The administrative requirement was to have all content vocabulary displayed on the walls so that everyone in the room could see it. In truth, I didn’t really love this directive because it didn’t make a lot of sense to me. I was compliant, but frequently delayed getting new vocabulary up because it just wasn’t a priority to me. Truth. Just having the words displayed won’t ensure kids understand what they words mean, especially those words we used back at the beginning of the year. So I brainstormed a lot of different ways I could comply with this directive in a way that worked for me and my class.
Many teachers used pre-made vocabulary (4 to a sheet) with pictures and definitions that, in a lot of ways, are way better than mine. I had access to their source files and thought about printing them out myself. A few problems I had: 1) the vocabulary word itself was much to small to see from across the room; 2) I couldn’t figure out a way to visually organize these so that students could quickly find the words they needed in a given context.

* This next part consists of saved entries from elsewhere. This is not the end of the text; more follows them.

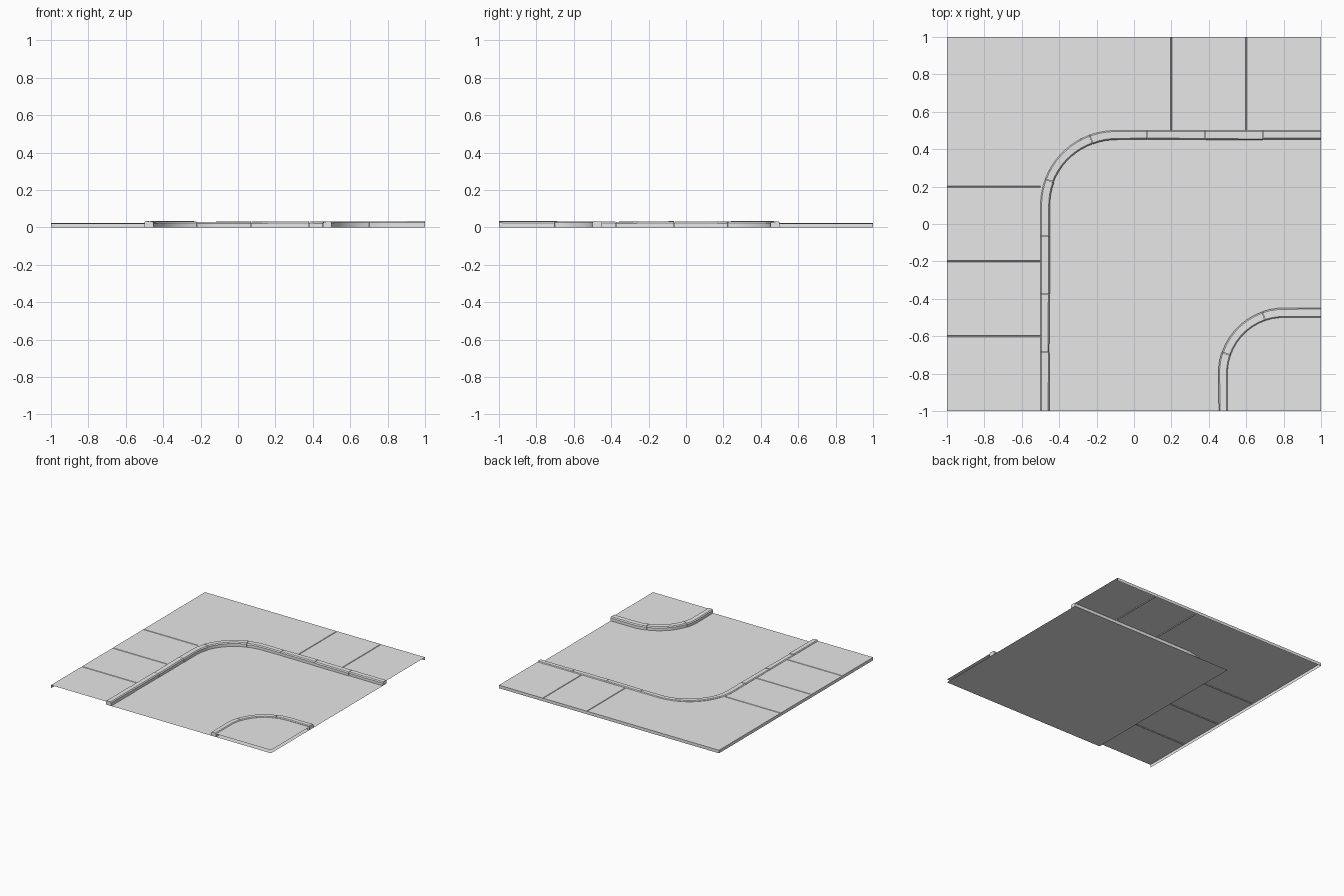
import bpy, bmesh, math, random
from mathutils import Vector

random.seed(4)
if "Cube" in bpy.data.objects:
    bpy.data.objects.remove(bpy.data.objects["Cube"])

concrete = bpy.data.materials.new("light_grey_concrete")
concrete.use_nodes = True
GREY = (0.8, 0.8, 0.8, 1)
concrete.diffuse_color = GREY
concrete.node_tree.nodes["Principled BSDF"].inputs["Base Color"].default_value = GREY

TOP = 0.025      # pavement height
CURB = 0.05      # curb width


def finish(bm, name, smooth=False):
    mesh = bpy.data.meshes.new(name)
    bm.to_mesh(mesh)
    bm.free()
    mesh.materials.append(concrete)
    obj = bpy.data.objects.new(name, mesh)
    bpy.context.collection.objects.link(obj)
    if smooth:
        bpy.ops.object.select_all(action='DESELECT')
        obj.select_set(True)
        bpy.context.view_layer.objects.active = obj
        bpy.ops.object.shade_smooth_by_angle(angle=math.radians(30))


def sheet(name, outline):
    """Single flat face through the given points."""
    bm = bmesh.new()
    bm.faces.new([bm.verts.new(p) for p in outline])
    finish(bm, name)


def paving(name, joints, place):
    """Row of slabs with narrow V joints, ending in an outer skirt.
    place(along, across) gives the plan position; across 1 is the tile edge."""
    bm = bmesh.new()
    g = 0.004
    line = [(joints[0], TOP)]
    for j in joints[1:-1]:
        line += [(j - g, TOP), (j, TOP - 0.006), (j + g, TOP)]
    line.append((joints[-1], TOP))
    rows = [[bm.verts.new((*place(a, 0.5), z)) for a, z in line],
            [bm.verts.new((*place(a, 1), z)) for a, z in line],
            [bm.verts.new((*place(a, 1), 0)) for a, z in line]]
    for r, s in zip(rows, rows[1:]):
        for i in range(len(line) - 1):
            bm.faces.new((r[i], r[i + 1], s[i + 1], s[i]))
    bmesh.ops.recalc_face_normals(bm, faces=bm.faces)
    bm.normal_update()
    if sum(f.normal.z for f in bm.faces) < 0:
        bmesh.ops.reverse_faces(bm, faces=bm.faces)
    finish(bm, name)


def bend(s, start, straight, radius):
    """Point and heading at distance s on a straight, quarter turn, straight path."""
    quarter = radius * math.pi / 2
    centre = Vector((start[0] - straight, start[1] - radius))
    a = min(max((s - straight) / radius, 0), math.pi / 2)
    out = Vector((-math.sin(a), math.cos(a)))
    extra = min(s - straight, 0) + max(s - straight - quarter, 0)
    heading = Vector((-math.cos(a), -math.sin(a)))
    return centre + out * radius + heading * extra, out


def curb_row(name, path, joints, side):
    """Separate curb stones swept along the path, side picks the road side."""
    for n, (s0, s1) in enumerate(zip(joints, joints[1:]), 1):
        steps = max(2, round((s1 - s0) / 0.04))
        gap = 0.0015
        h = [0.032 + random.uniform(-0.002, 0.002) for _ in range(2)]
        w = [CURB + random.uniform(-0.004, 0.002) for _ in range(2)]
        bm = bmesh.new()
        rings = []
        for i in range(steps + 1):
            t = i / steps
            s = s0 + (s1 - s0) * t
            if i == 0 and n > 1:
                s += gap
            if i == steps and n < len(joints) - 1:
                s -= gap
            p, out = path(s)
            hh = h[0] + (h[1] - h[0]) * t
            ww = w[0] + (w[1] - w[0]) * t
            profile = [(0, 0), (0, hh - 0.006), (0.006, hh), (ww - 0.007, hh - 0.001),
                       (ww, hh - 0.009), (ww, 0)]
            rings.append([bm.verts.new((*(p + out * side * d), z)) for d, z in profile])
        for a, b in zip(rings, rings[1:]):
            for k in range(len(a)):
                m = (k + 1) % len(a)
                bm.faces.new((a[k], a[m], b[m], b[k]))
        bm.faces.new(rings[0])
        bm.faces.new(rings[-1])
        bmesh.ops.recalc_face_normals(bm, faces=bm.faces)
        finish(bm, f"{name}_{n}", True)


def big_bend(s):
    return bend(s, (1, 0.5), 1.1, 0.4)


def small_bend(s):
    return bend(s, (1, -0.5), 0.2, 0.3)


def path_points(path, s0, s1, count=16):
    return [(*path(s0 + (s1 - s0) * i / count)[0], TOP) for i in range(count + 1)]


# Road surface
sheet("road", [(-0.5, -1, 0), (1, -1, 0), (1, 0.5, 0), (-0.5, 0.5, 0)])

# Pavement rows along the back and right edges, with their corner slab
paving("back_pavement", [-0.5, 0.2, 0.6, 1], lambda a, c: (a, c))
paving("right_pavement", [-1, -0.6, -0.2, 0.2, 0.5], lambda a, c: (-c, a))
paving("corner_pavement", [-1, -0.5], lambda a, c: (a, c))
sheet("corner_skirt", [(-1, 0.5, 0), (-1, 0.5, TOP), (-1, 1, TOP), (-1, 1, 0)])

# Pavement fillers at the bends
turn = 0.2 * math.pi
sheet("bend_filler", [(-0.5, 0.5, TOP)] + path_points(big_bend, 1.1, 1.1 + turn)[::-1])
small_end = 0.4 + 0.15 * math.pi
sheet("inner_pavement", [(1, -1, TOP)] + path_points(small_bend, 0, small_end, 40))

# Curbs
curb_row("outer_curb", big_bend,
         [0, 0.31, 0.62, 0.93, 1.24, 1.585, 1.89, 2.205, 2.515, 2.2 + turn], -1)
curb_row("inner_curb", small_bend, [0, 0.3, 0.571, small_end], 1)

So I pulled out all that awesome card stock my kids brought in at the beginning of the year (my team was smart enough to put it on the supply list before I was even hired for this position, go them!). Due to a plethora of snow days, one of our upper grades Instructional Assistants was trying to make up time by working in the evenings and helped me out a ton! And an idea was born!
The card stock was cut in half across the length. Then those sheets were folded hot dog style. Definitions and examples are beneath the flaps. They’re also color coded within the common core standards bands. Yellow: NF; Red: MD; Blue: OA; Orange: NBT; Green (not pictured): G.
The kids were so excited about this, and really understand where to look for things. This has been coupled with some really amazing crossword puzzles, cloze activities, and riddles (again, my team is awesome!). The kids spend so much time at this wall, looking for words that match the words in their activities. And they love it!
The ELA vocabulary wall is pretty similar. The colors are broken down into the different strands: Key Ideas and Details, Craft and Structure, Integration of Knowledge and Ideas. Then within those categories, pastel and bright shades of the same color are used to indicate literature vs. informational texts. You can see in this picture, left is literature and right is informational.
Because I did this so late in the year, I did cut a few corners. For one, I didn’t include vocabulary for language or writing standards. A couple reasons for this: 1) This was a 10+ hour task with help, and I just couldn’t do it all; 2) If I was going to cut something, I knew it should be the least tested and the thing that comes most naturally to my students (more on why my kids are so awesome at language and writing later; but I swear, it’s purely by chance!). I know that’s not the best rationale in the world, but it’s the truth. There’s plenty of that around here. Next year, these will be added in, but since I was so late in getting these up in the first place, I focused on the essentials: reading and math. I’m looking forward to reusing these next year, so then adding on will be easy. Also, if I had kept up with it throughout the year, adding as I went would have been a lot more manageable.